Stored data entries

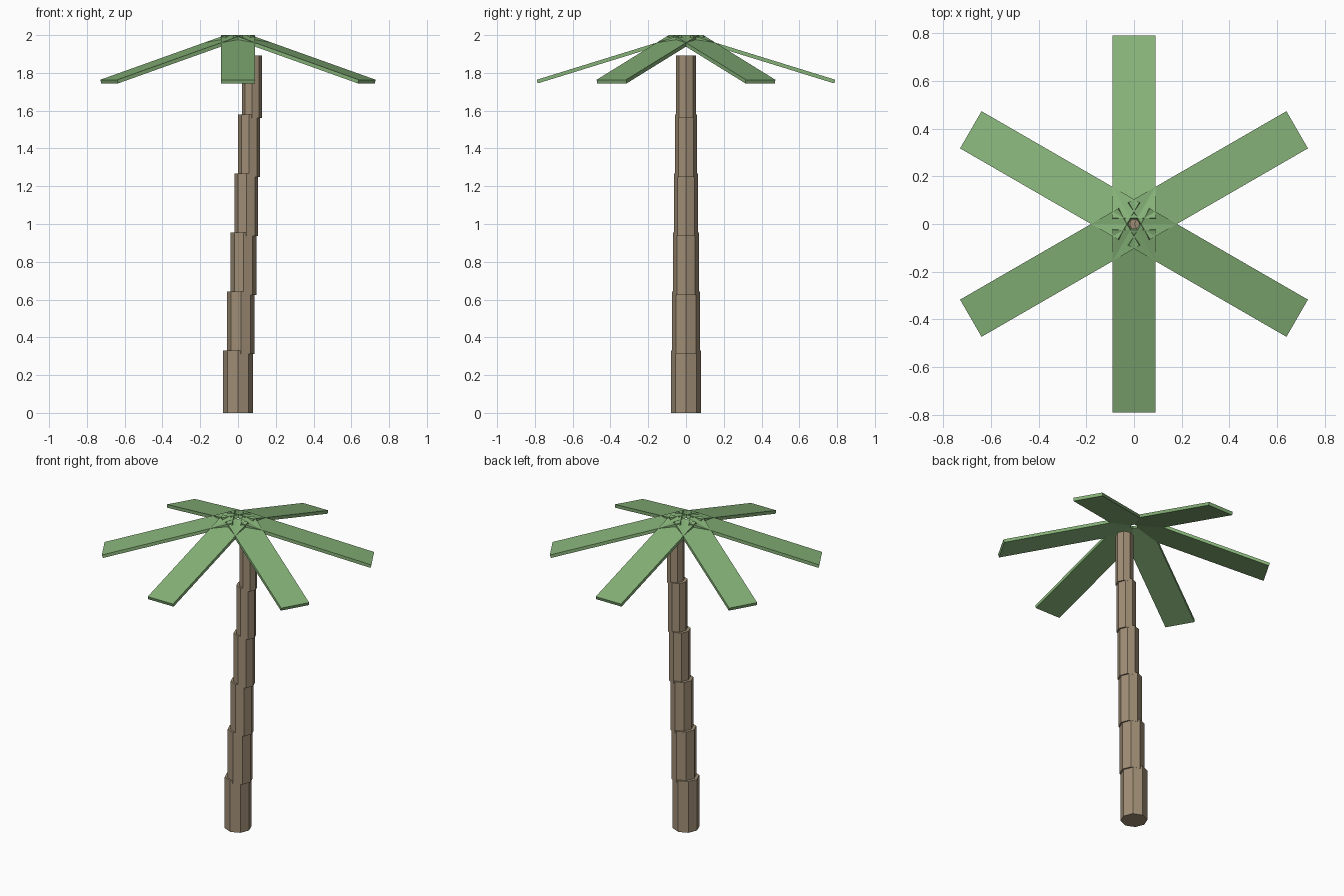
import bpy, math
from mathutils import Matrix

if "Cube" in bpy.data.objects:
    bpy.data.objects.remove(bpy.data.objects["Cube"])


def material(name, rgb):
    m = bpy.data.materials.new(name)
    m.diffuse_color = (*rgb, 1)
    m.use_nodes = True
    m.node_tree.nodes["Principled BSDF"].inputs["Base Color"].default_value = m.diffuse_color
    return m


bark = material("bark brown", (0.35, 0.27, 0.18))
leaf = material("leaf green", (0.24, 0.45, 0.19))

# Trunk: six stacked eight-sided segments, narrowing and stepping to the right
for i in range(6):
    bottom, top = 0.3125 * i, 0.3125 * i + 0.33
    bpy.ops.mesh.primitive_cylinder_add(
        vertices=8, radius=0.079 - 0.0053 * i, depth=top - bottom,
        location=(0.0147 * i, 0, (bottom + top) / 2))
    seg = bpy.context.object
    seg.name = f"trunk_segment_{i + 1}"
    seg.data.materials.append(bark)

# Fronds: six flat planks drooping outwards from the crown
for i in range(6):
    bpy.ops.mesh.primitive_cube_add(size=1)
    frond = bpy.context.object
    frond.name = f"frond_{i + 1}"
    frond.data.transform(
        Matrix.Rotation(math.radians(30 + 60 * i), 4, 'Z')
        @ Matrix.Translation((0.405, 0, 0))
        @ Matrix.Rotation(0.3, 4, 'Y')
        @ Matrix.Diagonal((0.8, 0.18, 0.02, 1)))
    frond.location = (0, 0, 1.8723)
    frond.data.materials.append(leaf)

== About this exercise ==
Pictures aside, reproduce all of the data exactly.

== Your solution ==
import bpy, math
from mathutils import Matrix

if "Cube" in bpy.data.objects:
    bpy.data.objects.remove(bpy.data.objects["Cube"])


def material(name, rgb):
    m = bpy.data.materials.new(name)
    m.diffuse_color = (*rgb, 1)
    m.use_nodes = True
    m.node_tree.nodes["Principled BSDF"].inputs["Base Color"].default_value = m.diffuse_color
    return m


bark = material("bark brown", (0.35, 0.27, 0.18))
leaf = material("leaf green", (0.24, 0.45, 0.19))

# Trunk: six stacked eight-sided segments, narrowing and stepping to the right
for i in range(6):
    bottom, top = 0.3125 * i, 0.3125 * i + 0.33
    bpy.ops.mesh.primitive_cylinder_add(
        vertices=8, radius=0.079 - 0.0053 * i, depth=top - bottom,
        location=(0.0147 * i, 0, (bottom + top) / 2))
    seg = bpy.context.object
    seg.name = f"trunk_segment_{i + 1}"
    seg.data.materials.append(bark)

# Fronds: six flat planks drooping outwards from the crown
for i in range(6):
    bpy.ops.mesh.primitive_cube_add(size=1)
    frond = bpy.context.object
    frond.name = f"frond_{i + 1}"
    frond.data.transform(
        Matrix.Rotation(math.radians(30 + 60 * i), 4, 'Z')
        @ Matrix.Translation((0.405, 0, 0))
        @ Matrix.Rotation(0.3, 4, 'Y')
        @ Matrix.Diagonal((0.8, 0.18, 0.02, 1)))
    frond.location = (0, 0, 1.8723)
    frond.data.materials.append(leaf)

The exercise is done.